Bond Bank

Bond Bank
See also

Bond banks are "agencies created by a few states to buy entire issues of bonds of municipalities. The purchase is financed by the issuance of bonds, by the bond bank. The purpose is to provide better market access for small, lesser-known issuers" [1].

History of the Bond Banks in the United States

First state bond bank was created in 1970. several state governments in the United States of America arranged bond banks[2]. Band banks were usually established with a specific condition in a particular region[3]:

  • population with a low amount of people;
  • countryside states.

Nowadays only a few of those banks exist. However, in the United States of America, most states have found ways to give their smallest municipalities the means to borrow money at tax-exempt rates, even if the institution proposing that offer isn't called bond bank [4].

How bonds bank verify municipalities

In the United States, to be eligible for bond bank municipalities must first fulfil their required jurisdictional obligations for issuing debt. When deciding as to whether to include a certain municipality's debt, bond banks examine the same pieces of information as the credit rating agencies. Banks are checking[5]:

  • amount of bonds;
  • if the issue was publicly voted on;
  • what asset or taxes are being pledged;
  • the project feasibility study;
  • the intended sources and uses for the bank's funds;
  • the municipality's current outstanding debt;
  • any previous defaults;
  • the local economy;
  • the population figures;
  • property tax statistics;
  • the current year's budget;

After checking that, bond bank can finally decide whether or not accept municipalities into the debt pool[6].

Operations of the Bond Banks

Bond banks buy bonds and loans from various units "of from 20,000$ right on up to several millions of dollars"[7]. Then banks pack them into a single issue for in the municipal market. It gives some economies of scale and access to tax-exempt interest rates even for the smallest localities. For example, Vermont offered to give the mandate to provide municipalities with access to capital markets at the lowest possible cost[8].

Example of the Bond Bank's operation

Unlike most organisations arranged by governmental organisations, municipal bond banks help municipalities without huge financial burden upon the taxpayer. The bonds bank of Alaska has produced excess returns to the state ever since the year 1977 for a cumulative 23.2 million dollars.
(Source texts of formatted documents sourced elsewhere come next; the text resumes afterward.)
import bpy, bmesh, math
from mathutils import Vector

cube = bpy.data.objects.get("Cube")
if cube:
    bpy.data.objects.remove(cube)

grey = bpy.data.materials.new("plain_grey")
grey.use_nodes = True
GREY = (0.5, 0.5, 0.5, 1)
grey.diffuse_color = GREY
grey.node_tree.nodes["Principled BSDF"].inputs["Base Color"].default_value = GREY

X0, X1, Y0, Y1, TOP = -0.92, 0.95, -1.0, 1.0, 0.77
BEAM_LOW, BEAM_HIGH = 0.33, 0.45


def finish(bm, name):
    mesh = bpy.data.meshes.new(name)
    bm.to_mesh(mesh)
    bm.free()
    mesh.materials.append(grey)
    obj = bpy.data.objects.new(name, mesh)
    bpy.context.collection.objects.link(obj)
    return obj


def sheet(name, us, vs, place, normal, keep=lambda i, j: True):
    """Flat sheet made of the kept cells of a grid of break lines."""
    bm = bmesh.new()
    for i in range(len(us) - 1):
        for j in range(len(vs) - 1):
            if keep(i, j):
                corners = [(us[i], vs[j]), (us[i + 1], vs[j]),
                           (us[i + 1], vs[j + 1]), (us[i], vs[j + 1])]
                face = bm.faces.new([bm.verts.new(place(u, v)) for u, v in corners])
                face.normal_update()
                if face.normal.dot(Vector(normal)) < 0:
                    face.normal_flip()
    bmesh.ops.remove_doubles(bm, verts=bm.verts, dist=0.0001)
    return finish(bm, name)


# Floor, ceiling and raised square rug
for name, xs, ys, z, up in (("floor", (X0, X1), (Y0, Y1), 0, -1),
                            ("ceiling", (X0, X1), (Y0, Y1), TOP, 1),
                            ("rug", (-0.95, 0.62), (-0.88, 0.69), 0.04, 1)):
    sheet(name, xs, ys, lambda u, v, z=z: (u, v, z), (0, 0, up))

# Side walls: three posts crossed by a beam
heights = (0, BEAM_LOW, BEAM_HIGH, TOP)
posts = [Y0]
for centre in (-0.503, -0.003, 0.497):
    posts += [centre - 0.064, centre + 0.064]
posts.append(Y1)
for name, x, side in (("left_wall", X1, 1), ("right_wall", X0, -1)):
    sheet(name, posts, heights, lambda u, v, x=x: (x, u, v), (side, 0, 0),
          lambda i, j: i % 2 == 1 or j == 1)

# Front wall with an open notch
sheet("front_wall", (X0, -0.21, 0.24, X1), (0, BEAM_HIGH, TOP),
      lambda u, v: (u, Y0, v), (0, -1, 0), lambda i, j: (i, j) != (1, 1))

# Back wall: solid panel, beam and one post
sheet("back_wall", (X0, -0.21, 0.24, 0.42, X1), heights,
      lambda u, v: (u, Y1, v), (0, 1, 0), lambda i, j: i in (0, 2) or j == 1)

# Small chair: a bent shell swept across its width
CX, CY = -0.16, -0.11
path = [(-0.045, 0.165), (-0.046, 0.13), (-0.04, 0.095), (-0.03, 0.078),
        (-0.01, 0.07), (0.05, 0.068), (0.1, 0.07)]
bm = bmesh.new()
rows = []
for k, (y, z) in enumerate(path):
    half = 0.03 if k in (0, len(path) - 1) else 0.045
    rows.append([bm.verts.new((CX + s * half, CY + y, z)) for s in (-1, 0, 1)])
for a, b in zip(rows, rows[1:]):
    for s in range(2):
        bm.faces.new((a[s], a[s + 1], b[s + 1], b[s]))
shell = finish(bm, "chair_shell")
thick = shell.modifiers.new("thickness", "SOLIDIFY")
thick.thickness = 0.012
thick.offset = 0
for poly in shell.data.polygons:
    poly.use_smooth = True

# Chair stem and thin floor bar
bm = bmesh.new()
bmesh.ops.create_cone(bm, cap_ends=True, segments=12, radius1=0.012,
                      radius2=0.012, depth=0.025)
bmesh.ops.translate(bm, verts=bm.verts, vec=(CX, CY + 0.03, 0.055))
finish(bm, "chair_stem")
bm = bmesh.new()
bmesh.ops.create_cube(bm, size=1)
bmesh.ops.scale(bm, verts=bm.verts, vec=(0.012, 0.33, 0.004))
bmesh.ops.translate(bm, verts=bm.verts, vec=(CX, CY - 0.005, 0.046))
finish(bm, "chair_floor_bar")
This sum is more than the state of Alaska's original investment 18,6 million dollars), and even though this may seem like a relatively poor rate of return on capital, it must be kept in mind that those banks are not run as for-profit operations, because the bond bank's primary objective is to offer lower-cost loans for the state's municipalities[9].

Footnotes

  1. Security Industry and Financial Market Association, 2011
  2. Paulais T. 2012
  3. Paulais T. 2012
  4. Mysak A. J. 2012
  5. Ito T. Park Y. C. (2014)
  6. Ito T. Park Y. C. (2014)
  7. Mysak A. J. 2012
  8. Mysak A. J. 2012
  9. Ito T. Park Y. C. (2014)

References

Author: Michał Dembowski